Soccer player Brendan Wyatt, 17, withdrew from the college team to play for East Coast Bays' premier side when college and club games clashed.

His dad Scott says Brendan told the college of his decision last year but was only informed of the sanctions last Friday, just weeks before the school ball.

This week college principal David Ferguson said in a media interview that it had lifted the sanctions on Brendan but he defended the college's policy.

Westlake Boys says students like Brendan chosen for the college's sports institute are asked to sign an agreement that states they must play for the college for five years.

But Mr Ferguson said he accepted that Mr Wyatt was unaware of the policy.

Board of trustees chairman James Sclater told the North Shore Times the college didn't want to comment further on the issue.

A Facebook page supporting Brendan had attracted 6400 people by yesterday.

Mr Wyatt says no contract was signed when his son joined the academy when he was in year 10, or fourth form.

He says the situation his son faced was a form of bullying and comes at a time when his son is studying for Cambridge exams.

"It's not physical but it's pressuring.

"It's coercing. It's using your authority as a school to put pressure on a student to change his mind.

"It's a fantastic school. I just think they have made a mistake here."

Mr Wyatt says his son has written to the principal seeking an admission a mistake was made and an apology.

If the college does keep the policy it must make parents and students aware that signing up to the institute could impact their sporting life later, he says.

East Coast Bays is offering his son an opportunity to pursue soccer after college. Brendan is among three boys the club hopes to send to England for a trial with a club, he says.

"Every young boy's dream is to be a footballer. As a parent I don't want to squash that dream."

East Coast Bays AFC president Steve Buckley says he's heard of students being pressured to play for the college but not being banned from things like the ball.

"This has been going on for may years. If we continue this tack, it will go on for many more years. The people who ultimately suffer are the players."

Mr Buckley would like colleges and clubs to work together to improve the schools competition and relieve the pressure on clubs.

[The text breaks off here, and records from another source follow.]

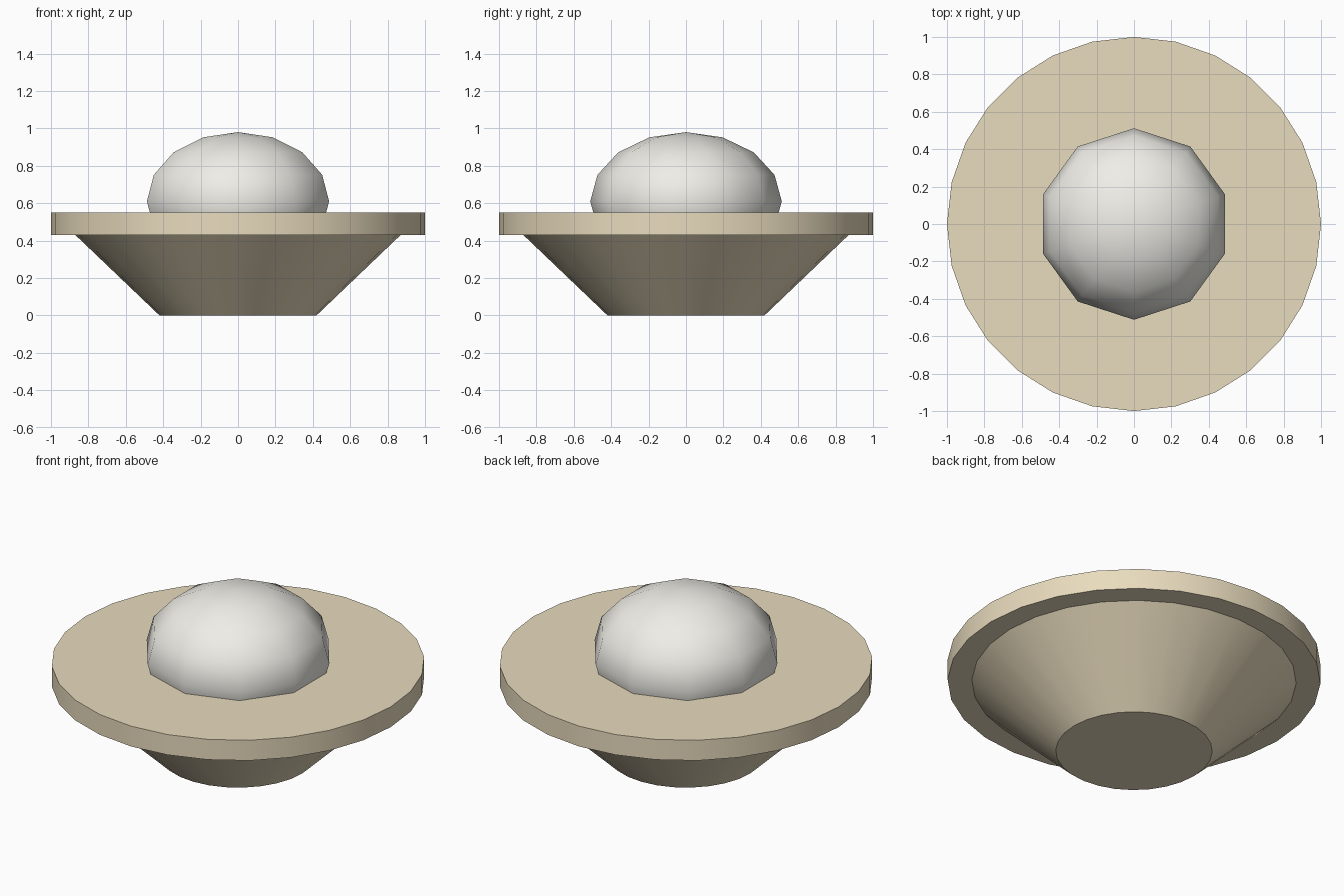
import bpy
import math

if "Cube" in bpy.data.objects:
    bpy.data.objects.remove(bpy.data.objects["Cube"])


def material(name, color):
    mat = bpy.data.materials.new(name)
    mat.diffuse_color = (*color, 1.0)
    mat.use_nodes = True
    mat.node_tree.nodes["Principled BSDF"].inputs["Base Color"].default_value = mat.diffuse_color
    return mat


def finish(name, mat, angle):
    obj = bpy.context.object
    obj.name = name
    obj.data.materials.append(mat)
    bpy.ops.object.shade_smooth_by_angle(angle=math.radians(angle))
    return obj


def frustum(name, r_bottom, r_top, z_bottom, z_top, mat):
    bpy.ops.mesh.primitive_cone_add(
        vertices=28, radius1=r_bottom, radius2=r_top, depth=z_top - z_bottom,
        location=(0, 0, (z_bottom + z_top) / 2))
    return finish(name, mat, 35)


tan = material("tan_clay", (0.81, 0.71, 0.51))
white = material("off_white", (0.86, 0.85, 0.80))

# Tapered bowl body and the wider rim resting on it
frustum("bowl_body", 0.42, 0.87, 0.0, 0.43, tan)
frustum("bowl_rim", 1.0, 1.0, 0.43, 0.55, tan)

# Low-poly rounded mound, partly sunk into the bowl
bpy.ops.mesh.primitive_uv_sphere_add(segments=10, ring_count=8, radius=1, location=(0, 0, 0.61))
bpy.context.object.scale = (0.512, 0.512, 0.37)
bpy.ops.object.transform_apply(location=False, rotation=False, scale=True)
finish("mound", white, 40)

He believes a compromise can be reached through a willingness for flexibility and changes to games schedules.

North Shore Times